It’s going to be a side project over the next month to see how many BCHL grads are active in this league.
After earning three of a possible four points in Wenatchee last weekend, the Merritt Centennials were feeling good heading into a Wednesday nighter at Kal Tire Place in Vernon.
Then the Vipers happened.
Jimmy Lambert, Josh Latta, Jesse Lansdell and Brett Stapley scored for the Snakes, who skated to a convincing win over the Cents.
Jackson Munro scored the lone Merritt goal on a power play, with just 2:15 remaining in the game.
It wasn’t all good news for Vernon Wednesday as they learned that star centre Josh Prokop will be lost for the season. Prokop suffered a badly dislocated shoulder with less than four seconds remaining in last Sunday’s game in Trail.
“He’s going to need surgery so he will be out for six months,” Vipers head coach Mark Ferner told Kevin Mitchell of the Vernon Morning Star. “It’s a huge loss. He’s a very good player. 2018 hasn’t been good to us.”
Prokop had been enjoying a very productive season, with 21 goals and 37 points in 48 games. He is one of 10 draft eligible junior A players from across Canada who’ve been rated by the National Hockey League’s Central Scouting Bureau and played in the Canadian Junior Hockey League Prospects Game earlier this month.
Jamie Collins scored the game-winning goal with just 1:17 to play as his Nanaimo Clippers topped the Victoria Grizzlies 4-3 Wednesday night.
The Clips out-shot the Grizz 39-29 at the Frank Crane Arena in Nanaimo with Parker Colley, Brady Lynn and Lucas Vanroboys also lighting the lamp. Jamie Rome had a pair for Victoria with T.J. Friedmann picking up a single to give him five goals in last four games.
Where once Victoria and Powell River seemed destined to duke it out for top spot in the Island division, Nanaimo is making it a three-team race. The Clippers are within one point of Powell River and within three of Victoria.
Sadly, that was the last head-to-head they’ll have against either team this season. But if you’re betting on a team with a weak schedule, four of Nanaimo’s final eight games are against the Cowichan Capitals (9-31-5-2) and Alberni Valley Bulldogs (14-26-4-4).
I wanted to finish off today shining the spotlight on Chilliwack’s Anthony Vincent.
For Chiefs rivals in the Mainland division, his name is actually Anthony $#&^@*% Vincent! He plays an agitating style that gets under the skin of opponents. I don’t know if he’d care for the comparison, but when I watch him play I want to add a No. 1 to his No. 4 and call him Alex Burrows, who remains one of my favourite all-time Vancouver Canucks.
The reason I mention Vincent today is because of one shift from last weekend’s 5-1 home-ice loss to Prince George.
Chiefs radio colour man Jacob Bestebroer describes it as follows…

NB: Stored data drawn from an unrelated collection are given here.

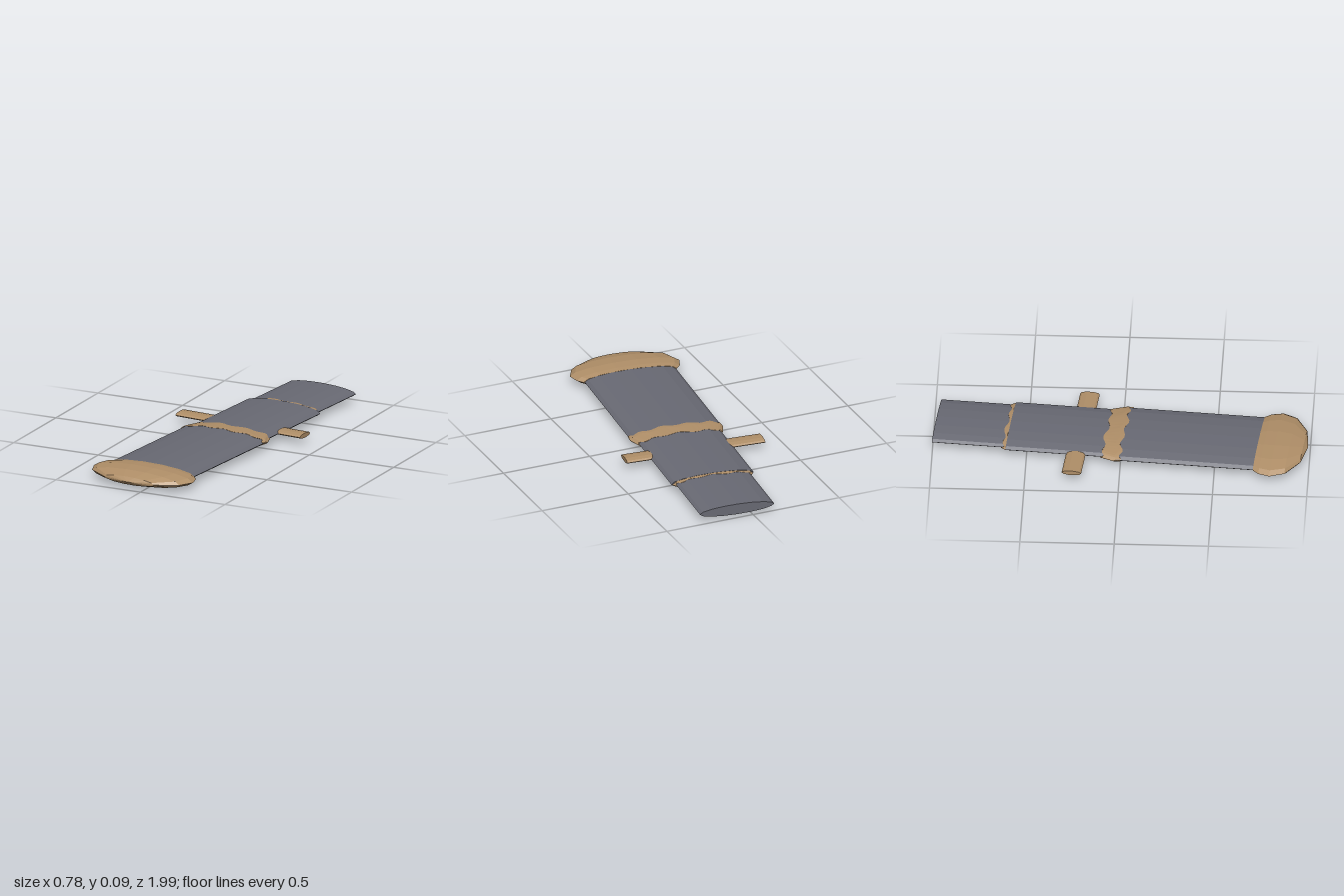
import * as THREE from 'three';

const FLAT = 0.142; // thickness of the body relative to its width
const slate = new THREE.MeshStandardMaterial({ name: 'slate', color: 0x696a74, flatShading: true });
const tan = new THREE.MeshStandardMaterial({ name: 'tan', color: 0xb08f68, flatShading: true });

// Flattened solid of revolution along z; profile is [radius, z] from back to front.
// wave ripples the z position around the circumference for the ragged collars.
function turned(name, material, profile, sides, wave = 0, ripples = 9) {
  const geo = new THREE.LatheGeometry(
    profile.map(([r, z]) => new THREE.Vector2(r, z)), sides, Math.PI / 2);
  geo.rotateX(Math.PI / 2);
  const p = geo.attributes.position;
  const middle = (profile[0][1] + profile[profile.length - 1][1]) / 2;
  if (wave) {
    for (let i = 0; i < p.count; i++) {
      const a = Math.atan2(p.getY(i), p.getX(i));
      const n = p.getZ(i) < middle ? ripples : ripples + 2;
      p.setZ(i, p.getZ(i) + wave * (Math.sin(n * a) + 0.4 * Math.sin(5 * a + 1)));
    }
  }
  geo.scale(1, FLAT, 1);
  geo.computeVertexNormals();
  const mesh = new THREE.Mesh(geo, material);
  mesh.name = name;
  return mesh;
}

// Closed straight section of the body.
const section = (name, r, z0, z1) =>
  turned(name, slate, [[0, z0], [r, z0], [r, z1], [0, z1]], 16);

export function createModel() {
  const model = new THREE.Group();
  model.name = 'flattenedHandle';
  const body = new THREE.Group();
  body.name = 'body';
  body.rotation.y = -0.087;
  body.position.y = 0.045;
  model.add(body);

  // Three stepped sections, widening to the front
  body.add(
    section('backSection', 0.208, -0.989, -0.57),
    section('middleSection', 0.231, -0.593, 0.0),
    section('frontSection', 0.256, 0.0, 0.76));

  // Ragged collars at the two steps
  body.add(
    turned('backCollar', tan,
      [[0.2, -0.61], [0.211, -0.61], [0.226, -0.588], [0.2, -0.58]], 56, 0.007, 9),
    turned('middleCollar', tan,
      [[0.222, -0.077], [0.234, -0.077], [0.261, -0.005], [0.259, 0.018], [0.245, 0.018]], 56, 0.009, 9));

  // Rounded, faceted front cap
  body.add(turned('frontCap', tan,
    [[0.24, 0.732], [0.262, 0.732], [0.29, 0.765], [0.307, 0.825], [0.271, 0.902], [0.153, 0.971], [0, 0.994]], 14));

  // Crossbar passing through the middle section
  const bar = new THREE.CylinderGeometry(0.052, 0.052, 0.774, 10);
  bar.rotateZ(Math.PI / 2);
  bar.scale(1, 0.25, 1);
  const crossbar = new THREE.Mesh(bar, tan);
  crossbar.name = 'crossbar';
  crossbar.position.set(-0.022, 0, -0.218);
  body.add(crossbar);

  return model;
}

“During a Prince George power play in the second period, he was out at the start of the kill playing the left forward position. Early in the man advantage, one of the Kings defenseman let go a hard shot from the blueline that Vincent threw himself in front of. You could tell it hurt him and he lost his stick in the process. Three more times in the next thirty seconds he put himself in front of Kings’ shots. Each shot was harder than the last. When the Chiefs finally got the puck out of their zone and he managed to get his aching body to the Chiefs bench, every player congratulated him for his effort in one way or another.”
The closer camera angle in the video highlights don’t do it justice, but start watching at 3:27 and that’s Vincent putting himself in the line of fire. It was inspiring to watch from my perch up top and I almost wanted to jump on the ice and kill the rest of that penalty myself, for Vinny!
He also scored Chilliwack’s only goal in the game, which you can see at the 1:40 mark.
If there’s one player on the Chilliwack roster whose compete level you can never question, it’s Vincent’s.
The NCAA’s Holy Cross Crusaders will be getting a valuable player next season.
Eric Welsh is the sports editor at the Chilliwack Progress and has been covering junior A hockey in B.C. and Alberta since 2003.